S ome of us swear by the food pyramid, and we have seen that morph in the last few years to become somewhat more verticalised by food groups.
In my view, there is a sports pyramid that we must “taste and consume” to develop different skills and dimensions of character.
Skiing, river-rafting, rock-climbing and other adventure sport, at the apex, are critical for getting the adrenaline pumping and giving us a zest for life.
In addition, these hone critical aspects of character such as risk taking, quick thinking and response, overcoming fear, being careful when skirting danger and helping us avoid undue machoism, as Nature is an immense humbler of the ego.
These sports are akin to the oils, fats and sweets at the apex of the traditional food pyramid.
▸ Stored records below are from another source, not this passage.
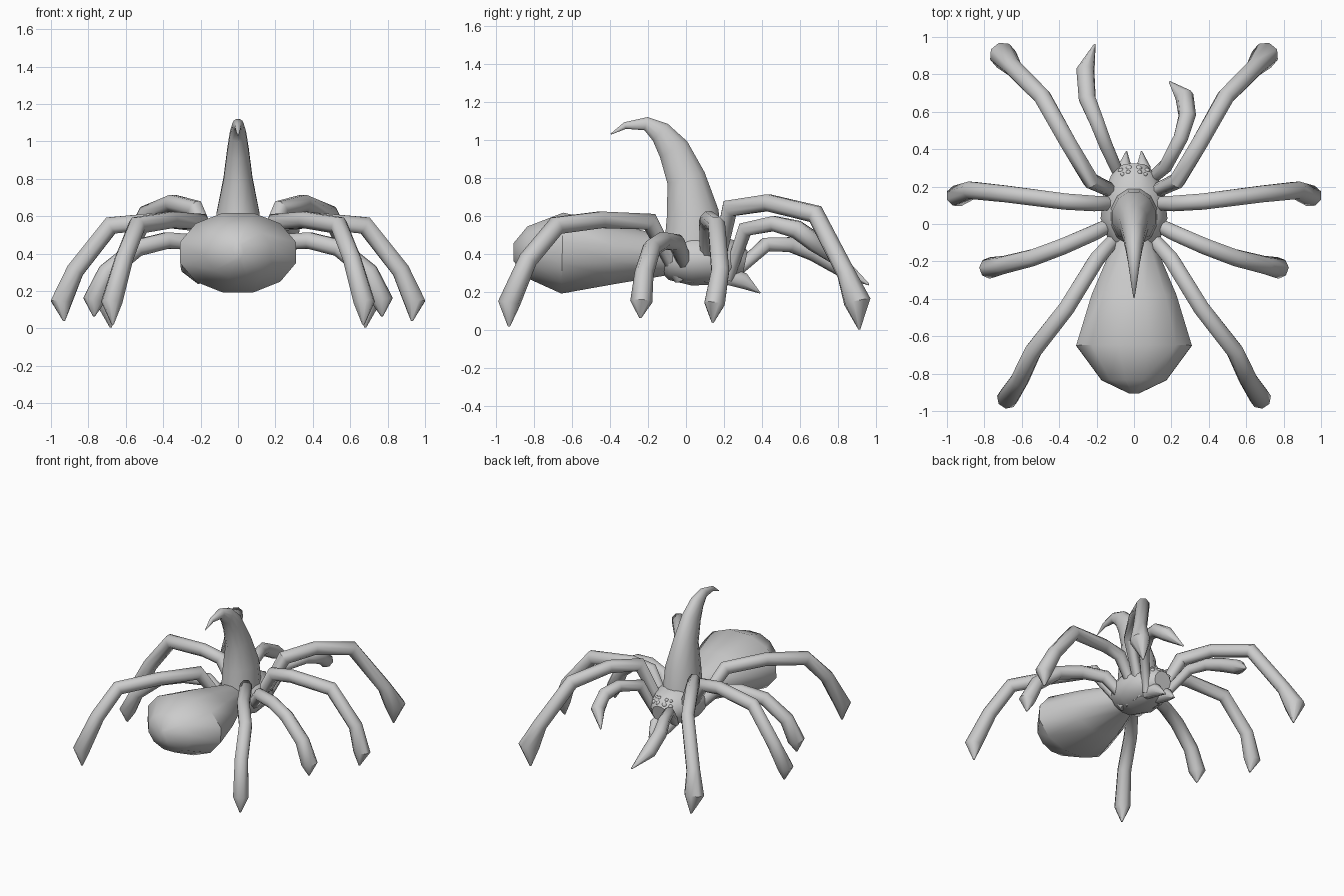
import bpy, bmesh, math
from mathutils import Vector

cube = bpy.data.objects.get("Cube")
if cube:
    bpy.data.objects.remove(cube)

grey = bpy.data.materials.new("matte_grey")
grey.use_nodes = True
tone = (0.6, 0.6, 0.6, 1)
grey.diffuse_color = tone
grey.node_tree.nodes["Principled BSDF"].inputs["Base Color"].default_value = tone


def finish(obj, angle=50):
    obj.data.materials.append(grey)
    bpy.ops.object.select_all(action='DESELECT')
    obj.select_set(True)
    bpy.context.view_layer.objects.active = obj
    bpy.ops.object.shade_smooth_by_angle(angle=math.radians(angle))


def loft(name, stations, side, sides=8, angle=50):
    """Skin rings along a path; each station is (x, y, z, half width, half depth)."""
    points = [Vector(s[:3]) for s in stations]
    side = Vector(side).normalized()
    bm = bmesh.new()
    rings = []
    for i, (p, s) in enumerate(zip(points, stations)):
        before = (p - points[max(i - 1, 0)]).normalized()
        after = (points[min(i + 1, len(points) - 1)] - p).normalized()
        tangent = (before + after).normalized()
        across = tangent.cross(side).normalized()
        across_side = across.cross(tangent)
        mitre = 1.0
        if 0 < i < len(points) - 1:
            mitre = 1 / max(tangent.dot(after), 0.75)
        ring = []
        for k in range(sides):
            a = 2 * math.pi * (k + 0.5) / sides
            ring.append(bm.verts.new(p + across_side * (s[3] * math.cos(a))
                                     + across * (s[4] * mitre * math.sin(a))))
        rings.append(ring)
    for low, high in zip(rings, rings[1:]):
        for k in range(sides):
            n = (k + 1) % sides
            bm.faces.new((low[k], low[n], high[n], high[k]))
    bm.faces.new(rings[0][::-1])
    bm.faces.new(rings[-1])
    bmesh.ops.recalc_face_normals(bm, faces=bm.faces)
    mesh = bpy.data.meshes.new(name)
    bm.to_mesh(mesh)
    bm.free()
    obj = bpy.data.objects.new(name, mesh)
    bpy.context.collection.objects.link(obj)
    finish(obj, angle)


def limb(name, path, radii, mirror=1):
    """Bent tube whose joints lie in one upright plane."""
    pts = [(x * mirror, y, z) for x, y, z in path]
    run = Vector(pts[-2]) - Vector(pts[0])
    side = (run.y, -run.x, 0)
    loft(name, [(*p, r, r) for p, r in zip(pts, radii)], side, 8)


# Abdomen and head section, as rings along y
def body(name, profile, sides):
    loft(name, [(0, y, z, w, h) for y, z, w, h in profile], (1, 0, 0), sides, 40)


body("abdomen", [(-0.905, 0.41, 0.03, 0.05), (-0.835, 0.41, 0.18, 0.14),
                 (-0.65, 0.405, 0.32, 0.22), (-0.38, 0.40, 0.235, 0.165),
                 (-0.12, 0.39, 0.12, 0.11), (-0.02, 0.38, 0.08, 0.08)], 12)
body("head_body", [(-0.14, 0.37, 0.07, 0.06), (-0.09, 0.37, 0.14, 0.11),
                   (0.03, 0.37, 0.185, 0.14), (0.16, 0.37, 0.17, 0.135),
                   (0.26, 0.36, 0.125, 0.11), (0.31, 0.35, 0.07, 0.07)], 12)

# Curved horn
loft("horn", [(0, y, z, w, d) for y, z, w, d in
              [(0.04, 0.44, 0.13, 0.16), (0.035, 0.62, 0.118, 0.14),
               (0.0, 0.80, 0.08, 0.105), (-0.065, 0.95, 0.06, 0.085),
               (-0.135, 1.04, 0.045, 0.06), (-0.21, 1.085, 0.032, 0.035),
               (-0.32, 1.075, 0.016, 0.018), (-0.395, 1.03, 0.003, 0.003)]],
     (1, 0, 0), 12)

# Four pairs of legs
legs = {
    "rear": [(0.06, 0.15, 0.27), (0.23, 0.23, 0.64), (0.35, 0.43, 0.67),
             (0.49, 0.68, 0.61), (0.65, 0.84, 0.30), (0.70, 0.90, 0.15), (0.68, 0.91, 0.005)],
    "mid_rear": [(0.06, 0.11, 0.27), (0.22, 0.11, 0.56), (0.37, 0.12, 0.58),
                 (0.68, 0.16, 0.55), (0.87, 0.18, 0.31), (0.945, 0.15, 0.14), (0.93, 0.14, 0.04)],
    "mid_front": [(0.06, 0.03, 0.27), (0.22, -0.05, 0.46), (0.38, -0.12, 0.47),
                  (0.54, -0.18, 0.43), (0.70, -0.22, 0.30), (0.77, -0.235, 0.15), (0.77, -0.24, 0.065)],
    "front": [(0.06, -0.03, 0.27), (0.20, -0.19, 0.57), (0.36, -0.45, 0.58),
              (0.54, -0.68, 0.55), (0.61, -0.83, 0.37), (0.675, -0.93, 0.14), (0.67, -0.93, 0.02)],
}
leg_radii = [0.035, 0.045, 0.047, 0.048, 0.05, 0.058, 0.006]
for place, path in legs.items():
    for label, s in (("left", 1), ("right", -1)):
        radii = list(leg_radii)
        if place == "rear":
            radii[5] = 0.072
        limb(f"{place}_leg_{label}", path, radii, s)

# Feelers, posed differently on each side
feeler_radii = [0.03, 0.038, 0.042, 0.048, 0.05, 0.005]
limb("feeler_left", [(0.07, 0.22, 0.27), (0.17, 0.31, 0.53), (0.25, 0.46, 0.56),
                     (0.285, 0.58, 0.53), (0.27, 0.68, 0.46), (0.19, 0.76, 0.36)], feeler_radii)
limb("feeler_right", [(-0.06, 0.22, 0.27), (-0.15, 0.42, 0.45), (-0.20, 0.55, 0.45),
                      (-0.25, 0.67, 0.41), (-0.26, 0.82, 0.33), (-0.21, 0.96, 0.24)], feeler_radii)

# Fangs and eyes
for label, s in (("left", 1), ("right", -1)):
    loft(f"fang_{label}", [(0.05 * s, 0.20, 0.29, 0.04, 0.05),
                           (0.05 * s, 0.30, 0.26, 0.04, 0.045),
                           (0.04 * s, 0.39, 0.195, 0.003, 0.003)], (1, 0, 0))
    for n, (x, y, z, r) in enumerate([(0.025, 0.295, 0.425, 0.02), (0.07, 0.285, 0.42, 0.016),
                                      (0.03, 0.275, 0.455, 0.014), (0.06, 0.265, 0.45, 0.012)]):
        bpy.ops.mesh.primitive_uv_sphere_add(segments=10, ring_count=6, radius=r,
                                             location=(x * s, y, z))
        eye = bpy.context.object
        eye.name = f"eye_{label}_{n + 1}"
        finish(eye)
One exposure can have a lasting impact on our psyche; no wonder that some leadership courses include an exposure to one of these experiences.
Cardio sports such as running, swimming and cycling are at the base of the pyramid — like the much-needed carbs in our diet — and are important for keeping us fit and in tune for any sport, competitive or otherwise.
I am sure we would all remember the first exposure to basketball or soccer or any other sport where the whole period was focused on running around the soccer field!
This is essential not just for warming up and for building speed and stamina; but also, as I realised quite by accident, to start building self confidence as you break barrier after barrier of distance or speed as you train smarter and regularly.
The ultimate pay-off of these individual carbohydrate sports is to get you feeling more optimistic and calmer, providing you the strength to face a variety of situations more appropriately.
Individual sports like golf and billiards are critical to hone our concentration skills.
Team sports such as football, cricket, volleyball, kho kho, and kabaddi teach us team skills while honing individual competence as we play our roles and seek to exploit the strengths of our teammates. Sports such as table tennis and squash sharpen our anticipation and reflexes. Riding, hiking, rock-climbing and others get us to appreciate and learn a lot about trust and nature.
The ideal regimen would combine a mix of these activities. The minority in India can swim and have access to a pool, river, lake or the sea. Let us use these facilities. Let us cycle for some of our errands on the side streets, whenever possible, and see what we can do in our roles in the government, business, media or in our residential communities to create or fix a neighbourhood cycle-able track. All of us need to realise that the road is free, let's run and see how we can gradually, carb by carb, experience as much of the sports pyramid as possible because each exposure will change us subliminally, and forever way beyond any classroom within the four walls.
The author left a 25-year marketing career to set up a brand activation venture with running as the platform. Their goal is to get 200 million people running. More at www.runningandliving.com